You will be among the speakers at Innovate Raleigh this year. What is one of the driving messages you hope to impart?

We need to prepare 3-point players for a 3-point economy and we have built the talent pipeline to do just that, right here in the Triangle. It’s more than a program — it’s a movement that we call #FirstInTalent. Now we need to figure out how to get students across the state of North Carolina access to the preparation they need to thrive as innovators and problem solvers both in their companies and in their communities.

  • So far, what has the response been like?

Tremendous. What we set out to do is not easy, but when you meet can-do people who raise their hands to join the effort, you can accomplish a lot. Since our founding in 2017 we have reached over 400 students and 40 educators.This has been a team effort from the start with businesses, schools and school districts, co-working spaces, and advocates all doing their part. We all have a stake in preparing 3-point talent. The future success of our companies, organizations, and communities depends on it.

  • How are you funding your startup? Are you getting enough backing?

As a nonprofit, we have both an earned income stream and a fundraising stream. For example, schools pay to send their educators through our training to become certified District C coaches. Organizations, corporations, and individuals can also become #FirstInTalent Members as a way to make a financial investment in this collective effort to build a diverse and prepared talent pipeline that includes students from every part of the region.

  • District C is hosting a pitch event in November. Four teams of high school students from 12 different schools will pitch solutions to real problems posed by Republic Wireless and TEKsystems. What do you hope will come out of it?
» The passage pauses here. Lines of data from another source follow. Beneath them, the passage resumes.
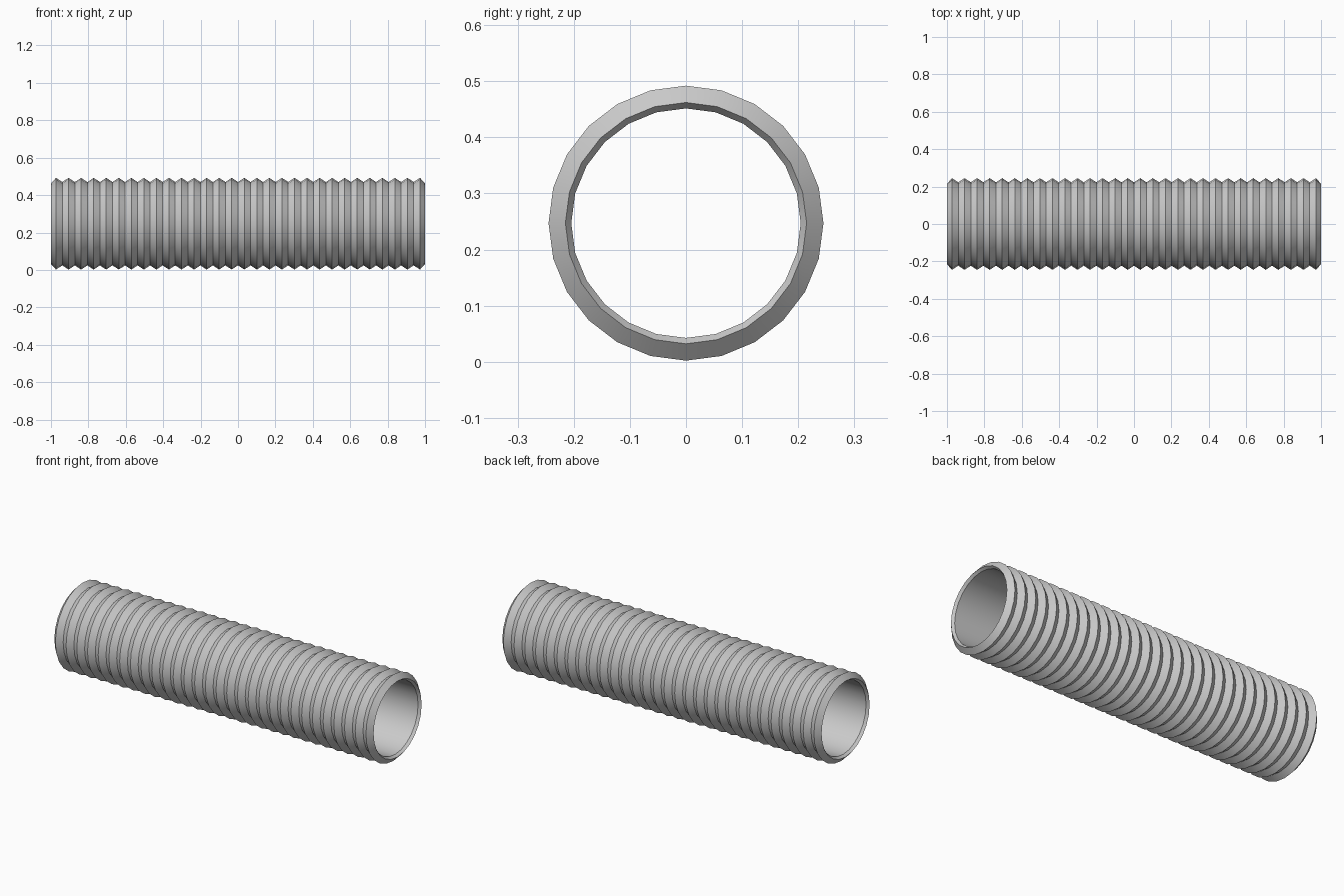
import bpy
import bmesh
import math

cube = bpy.data.objects.get("Cube")
if cube:
    bpy.data.objects.remove(cube, do_unlink=True)

SIDES = 24
RIBS = 30
PEAK_R, VALLEY_R, RIM_R, BORE_R = 0.245, 0.223, 0.215, 0.2045
FIRST_PEAK = -0.973
CENTRE_Z = 0.247
pitch = -2 * FIRST_PEAK / (RIBS - 1)

# Closed wall profile (x, radius): rim, ribs, rim, then the bore
profile = [(-1, RIM_R)]
for i in range(RIBS):
    x = FIRST_PEAK + i * pitch
    profile.append((x, PEAK_R))
    if i < RIBS - 1:
        profile.append((x + pitch / 2, VALLEY_R))
profile += [(1, RIM_R), (0.985, BORE_R), (-0.985, BORE_R)]

# Revolve the profile round the x axis
bm = bmesh.new()
rings = []
for x, r in profile:
    ring = []
    for k in range(SIDES):
        a = math.tau * k / SIDES
        ring.append(bm.verts.new((x, r * math.cos(a), r * math.sin(a))))
    rings.append(ring)
for i, ring in enumerate(rings):
    following = rings[(i + 1) % len(rings)]
    for k in range(SIDES):
        n = (k + 1) % SIDES
        bm.faces.new((ring[k], following[k], following[n], ring[n]))
bmesh.ops.recalc_face_normals(bm, faces=bm.faces)

mesh = bpy.data.meshes.new("corrugated_pipe")
bm.to_mesh(mesh)
bm.free()
pipe = bpy.data.objects.new("corrugated_pipe", mesh)
pipe.location.z = CENTRE_Z
bpy.context.collection.objects.link(pipe)

# Light grey plastic
grey = bpy.data.materials.new("light_grey")
grey.use_nodes = True
colour = (0.6, 0.6, 0.6, 1)
grey.diffuse_color = colour
grey.node_tree.nodes["Principled BSDF"].inputs["Base Color"].default_value = colour
mesh.materials.append(grey)

# Smooth round the pipe, crisp along the ribs
bpy.ops.object.select_all(action="DESELECT")
pipe.select_set(True)
bpy.context.view_layer.objects.active = pipe
bpy.ops.object.shade_smooth_by_angle(angle=math.radians(30))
Real value for our business partners and real value for our students. For our businesses, they are bringing problems to the table that are causing real pain points. They are looking to our C Squads to provide real and practical solutions.  For our students, the C Squad experience is an important first step in learning and practicing the mindsets and tools of collective problem solving. Our hope is that they continue to build these mindsets and use these tools in their life and work wherever their journey takes them.